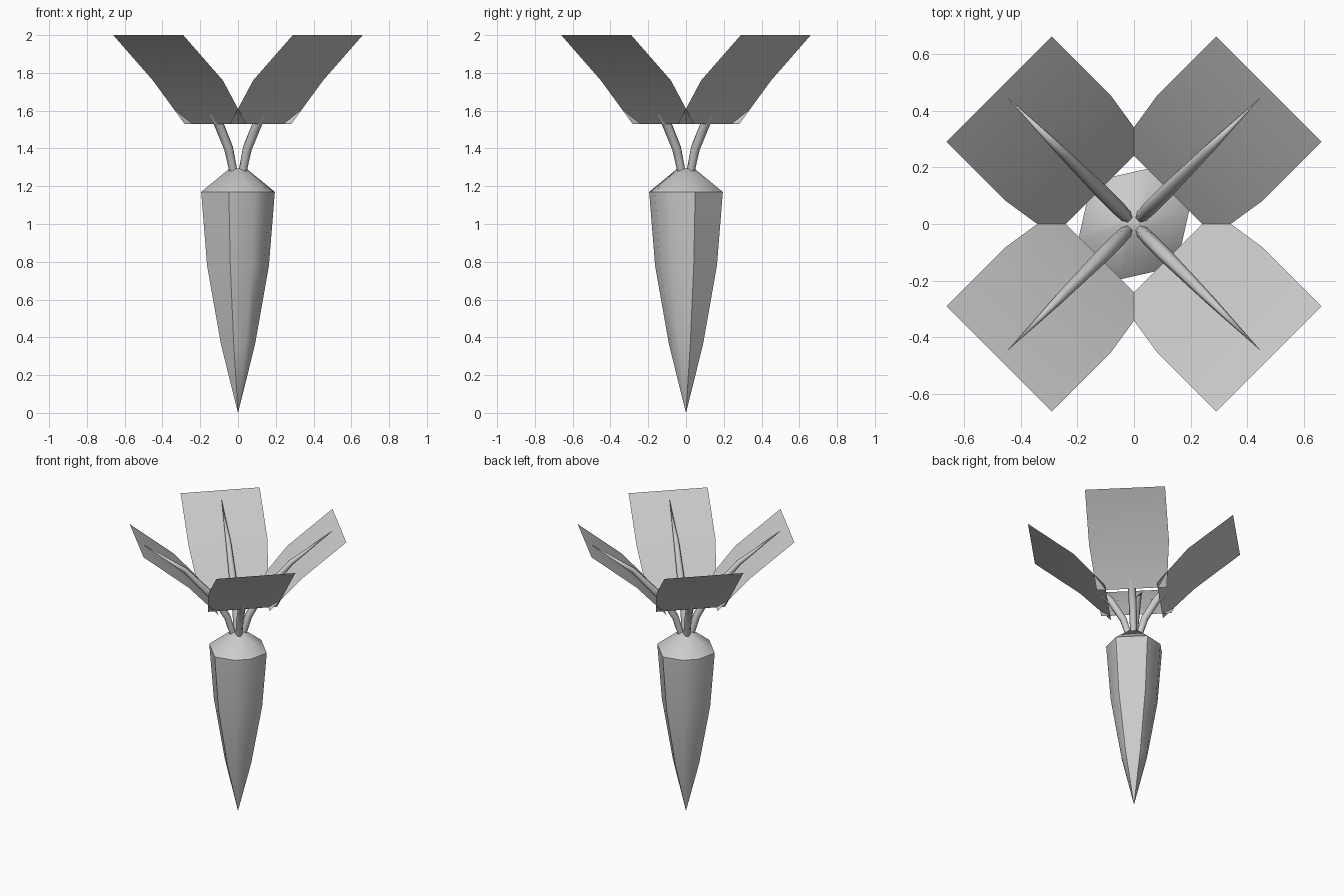
import bpy, bmesh
from math import radians, cos, sin, pi
from mathutils import Vector, Matrix

if "Cube" in bpy.data.objects:
    bpy.data.objects.remove(bpy.data.objects["Cube"])

grey = bpy.data.materials.new("plain grey")
grey.use_nodes = True
grey.diffuse_color = (0.6, 0.6, 0.6, 1)
grey.node_tree.nodes["Principled BSDF"].inputs["Base Color"].default_value = (0.6, 0.6, 0.6, 1)


def finish(name, bm, angle=180, fix_normals=True):
    """Turn a bmesh into a smooth-shaded object."""
    if fix_normals:
        bmesh.ops.recalc_face_normals(bm, faces=bm.faces)
    mesh = bpy.data.meshes.new(name)
    bm.to_mesh(mesh)
    bm.free()
    mesh.materials.append(grey)
    obj = bpy.data.objects.new(name, mesh)
    bpy.context.collection.objects.link(obj)
    bpy.ops.object.select_all(action="DESELECT")
    obj.select_set(True)
    bpy.context.view_layer.objects.active = obj
    bpy.ops.object.shade_smooth_by_angle(angle=radians(angle))
    return obj


def skin(bm, rings, tip):
    """Bridge rings of points, cap the first and close the last to a tip."""
    loops = [[bm.verts.new(p) for p in ring] for ring in rings]
    n = len(loops[0])
    for a, b in zip(loops, loops[1:]):
        for i in range(n):
            j = (i + 1) % n
            bm.faces.new((a[i], a[j], b[j], b[i]))
    end = bm.verts.new(tip)
    for i in range(n):
        bm.faces.new((loops[-1][i], loops[-1][(i + 1) % n], end))
    bm.faces.new(loops[0][::-1])


# Root: uneven eight-sided section, tapering down to a point
angles = [radians(a + half) for half in (0, 180) for a in (14, 76, 118, 152)]
radii = [0.201, 0.201, 0.186, 0.186] * 2
section = [Vector((r * cos(a), r * sin(a), 0)) for a, r in zip(angles, radii)]
profile = [(0.22, 1.295), (1, 1.17), (0.84, 0.78), (0.46, 0.36)]
bm = bmesh.new()
skin(bm, [[p * s + Vector((0, 0, z)) for p in section] for s, z in profile], (0, 0, 0))
finish("root", bm, 50)

# Stem path and leaf rows, both running outward along +x before being turned
stem_path = [(0.035, 1.28, 0.022), (0.07, 1.4, 0.025),
             (0.15, 1.54, 0.026), (0.35, 1.76, 0.018)]
stem_tip = (0.625, 0, 1.965)
leaf_rows = [(0.17, 0.23, 1.53), (0.375, 0.262, 1.76), (0.672, 0.262, 2.0)]

corners = {"front_left": -45, "back_left": 45, "back_right": 135, "front_right": 225}
for place, turn in corners.items():
    spin = Matrix.Rotation(radians(turn), 4, "Z")

    # Stem: tapered six-sided tube
    rings = []
    for k, (d, z, r) in enumerate(stem_path):
        here = Vector((d, 0, z))
        before = stem_path[max(k - 1, 0)]
        after = stem_path[min(k + 1, len(stem_path) - 1)]
        along = Vector((after[0] - before[0], 0, after[1] - before[1])).normalized()
        side = Vector((0, 1, 0))
        up = along.cross(side)
        rings.append([here + r * (side * cos(i * pi / 3) + up * sin(i * pi / 3))
                      for i in range(6)])
    bm = bmesh.new()
    skin(bm, rings, stem_tip)
    bm.transform(spin)
    finish(place + "_stem", bm, 70)

    # Leaf: thin bent sheet facing up
    bm = bmesh.new()
    rows = [[bm.verts.new((d, s, z)) for s in (-w, 0, w)] for d, w, z in leaf_rows]
    for a, b in zip(rows, rows[1:]):
        for i in range(2):
            bm.faces.new((a[i], b[i], b[i + 1], a[i + 1]))
    bm.transform(spin)
    finish(place + "_leaf", bm, 60, fix_normals=False)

- - - -

# Task prompt
Exactly as they stand, set down the lines from the start of the material through the line with "of points, cap", both ends included, omitting the pictures.

# Reply
import bpy, bmesh
from math import radians, cos, sin, pi
from mathutils import Vector, Matrix

if "Cube" in bpy.data.objects:
    bpy.data.objects.remove(bpy.data.objects["Cube"])

grey = bpy.data.materials.new("plain grey")
grey.use_nodes = True
grey.diffuse_color = (0.6, 0.6, 0.6, 1)
grey.node_tree.nodes["Principled BSDF"].inputs["Base Color"].default_value = (0.6, 0.6, 0.6, 1)


def finish(name, bm, angle=180, fix_normals=True):
    """Turn a bmesh into a smooth-shaded object."""
    if fix_normals:
        bmesh.ops.recalc_face_normals(bm, faces=bm.faces)
    mesh = bpy.data.meshes.new(name)
    bm.to_mesh(mesh)
    bm.free()
    mesh.materials.append(grey)
    obj = bpy.data.objects.new(name, mesh)
    bpy.context.collection.objects.link(obj)
    bpy.ops.object.select_all(action="DESELECT")
    obj.select_set(True)
    bpy.context.view_layer.objects.active = obj
    bpy.ops.object.shade_smooth_by_angle(angle=radians(angle))
    return obj


def skin(bm, rings, tip):
    """Bridge rings of points, cap the first and close the last to a tip."""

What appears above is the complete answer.